● TASK STATEMENT
The response must be made up of the lines in the entries below that contain "prism".

● TASK MATERIAL
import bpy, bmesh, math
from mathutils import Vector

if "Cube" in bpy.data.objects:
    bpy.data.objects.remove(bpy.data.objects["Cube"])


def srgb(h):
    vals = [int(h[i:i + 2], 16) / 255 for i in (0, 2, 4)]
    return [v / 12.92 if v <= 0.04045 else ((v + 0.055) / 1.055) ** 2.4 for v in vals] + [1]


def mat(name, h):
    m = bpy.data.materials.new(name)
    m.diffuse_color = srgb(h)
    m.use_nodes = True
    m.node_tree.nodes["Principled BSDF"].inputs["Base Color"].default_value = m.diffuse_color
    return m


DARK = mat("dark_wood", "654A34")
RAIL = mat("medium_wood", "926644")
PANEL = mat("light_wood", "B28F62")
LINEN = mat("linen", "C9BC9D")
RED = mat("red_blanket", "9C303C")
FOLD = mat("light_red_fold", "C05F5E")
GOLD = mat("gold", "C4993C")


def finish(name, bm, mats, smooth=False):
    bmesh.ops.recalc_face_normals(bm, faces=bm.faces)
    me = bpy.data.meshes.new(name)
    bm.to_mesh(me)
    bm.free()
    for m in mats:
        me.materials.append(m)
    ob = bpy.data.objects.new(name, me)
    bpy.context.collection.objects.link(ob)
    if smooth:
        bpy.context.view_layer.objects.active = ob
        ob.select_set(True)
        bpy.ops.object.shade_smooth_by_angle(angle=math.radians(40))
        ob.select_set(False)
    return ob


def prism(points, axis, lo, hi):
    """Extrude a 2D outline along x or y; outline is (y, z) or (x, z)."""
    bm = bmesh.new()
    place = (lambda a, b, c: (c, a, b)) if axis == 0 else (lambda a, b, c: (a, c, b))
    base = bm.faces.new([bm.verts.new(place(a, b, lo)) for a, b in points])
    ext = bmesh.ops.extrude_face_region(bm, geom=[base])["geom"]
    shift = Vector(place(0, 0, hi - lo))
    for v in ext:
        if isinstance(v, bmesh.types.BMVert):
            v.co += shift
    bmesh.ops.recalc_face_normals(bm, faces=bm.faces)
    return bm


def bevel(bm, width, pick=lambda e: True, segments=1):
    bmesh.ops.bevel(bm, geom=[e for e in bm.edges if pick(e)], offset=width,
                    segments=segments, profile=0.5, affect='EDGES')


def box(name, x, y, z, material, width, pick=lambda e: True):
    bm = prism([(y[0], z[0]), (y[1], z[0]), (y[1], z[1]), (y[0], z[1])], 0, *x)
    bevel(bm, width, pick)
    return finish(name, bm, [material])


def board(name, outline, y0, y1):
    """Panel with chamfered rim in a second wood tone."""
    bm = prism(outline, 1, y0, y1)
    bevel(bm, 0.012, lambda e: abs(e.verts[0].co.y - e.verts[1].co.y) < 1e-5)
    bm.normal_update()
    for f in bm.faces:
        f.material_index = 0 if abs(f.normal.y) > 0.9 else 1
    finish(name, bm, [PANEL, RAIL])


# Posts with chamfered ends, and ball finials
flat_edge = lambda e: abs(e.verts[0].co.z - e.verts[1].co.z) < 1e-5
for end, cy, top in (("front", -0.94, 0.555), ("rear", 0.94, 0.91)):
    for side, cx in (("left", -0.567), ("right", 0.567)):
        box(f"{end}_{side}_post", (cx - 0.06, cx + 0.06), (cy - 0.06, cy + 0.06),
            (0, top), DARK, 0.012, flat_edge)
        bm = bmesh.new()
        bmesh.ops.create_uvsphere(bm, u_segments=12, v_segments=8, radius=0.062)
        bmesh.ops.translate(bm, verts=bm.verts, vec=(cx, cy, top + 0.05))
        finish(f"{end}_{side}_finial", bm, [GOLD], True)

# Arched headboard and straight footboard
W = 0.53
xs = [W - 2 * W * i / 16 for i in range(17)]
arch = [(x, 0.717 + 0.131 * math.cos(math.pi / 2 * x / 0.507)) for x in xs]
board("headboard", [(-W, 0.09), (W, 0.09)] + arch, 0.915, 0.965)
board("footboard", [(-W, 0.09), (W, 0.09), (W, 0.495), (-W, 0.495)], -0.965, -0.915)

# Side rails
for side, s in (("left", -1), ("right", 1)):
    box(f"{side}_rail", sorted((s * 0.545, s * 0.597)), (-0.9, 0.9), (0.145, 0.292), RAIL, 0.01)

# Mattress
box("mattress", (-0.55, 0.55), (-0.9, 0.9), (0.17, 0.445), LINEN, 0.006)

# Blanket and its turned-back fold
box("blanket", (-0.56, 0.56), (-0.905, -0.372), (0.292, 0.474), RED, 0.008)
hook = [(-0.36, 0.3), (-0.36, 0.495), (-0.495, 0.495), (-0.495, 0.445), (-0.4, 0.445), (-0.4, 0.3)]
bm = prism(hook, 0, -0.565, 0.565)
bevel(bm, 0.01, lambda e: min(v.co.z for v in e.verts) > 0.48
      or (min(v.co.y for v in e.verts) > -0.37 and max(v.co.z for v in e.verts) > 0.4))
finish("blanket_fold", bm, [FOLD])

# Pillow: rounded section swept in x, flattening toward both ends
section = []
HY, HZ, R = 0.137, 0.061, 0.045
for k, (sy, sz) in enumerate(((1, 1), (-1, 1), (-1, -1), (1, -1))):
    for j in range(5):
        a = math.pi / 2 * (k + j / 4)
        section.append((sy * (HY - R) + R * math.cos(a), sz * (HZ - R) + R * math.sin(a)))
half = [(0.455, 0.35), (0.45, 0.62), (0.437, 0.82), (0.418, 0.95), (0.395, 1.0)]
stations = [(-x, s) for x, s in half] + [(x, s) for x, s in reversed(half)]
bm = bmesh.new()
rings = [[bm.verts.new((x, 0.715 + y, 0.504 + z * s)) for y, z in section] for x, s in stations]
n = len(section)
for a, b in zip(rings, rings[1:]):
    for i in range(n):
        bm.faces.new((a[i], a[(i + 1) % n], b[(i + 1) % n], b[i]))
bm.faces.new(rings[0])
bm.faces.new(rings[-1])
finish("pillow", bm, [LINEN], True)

● WORKED SOLUTION
def prism(points, axis, lo, hi):
    bm = prism([(y[0], z[0]), (y[1], z[0]), (y[1], z[1]), (y[0], z[1])], 0, *x)
    bm = prism(outline, 1, y0, y1)
bm = prism(hook, 0, -0.565, 0.565)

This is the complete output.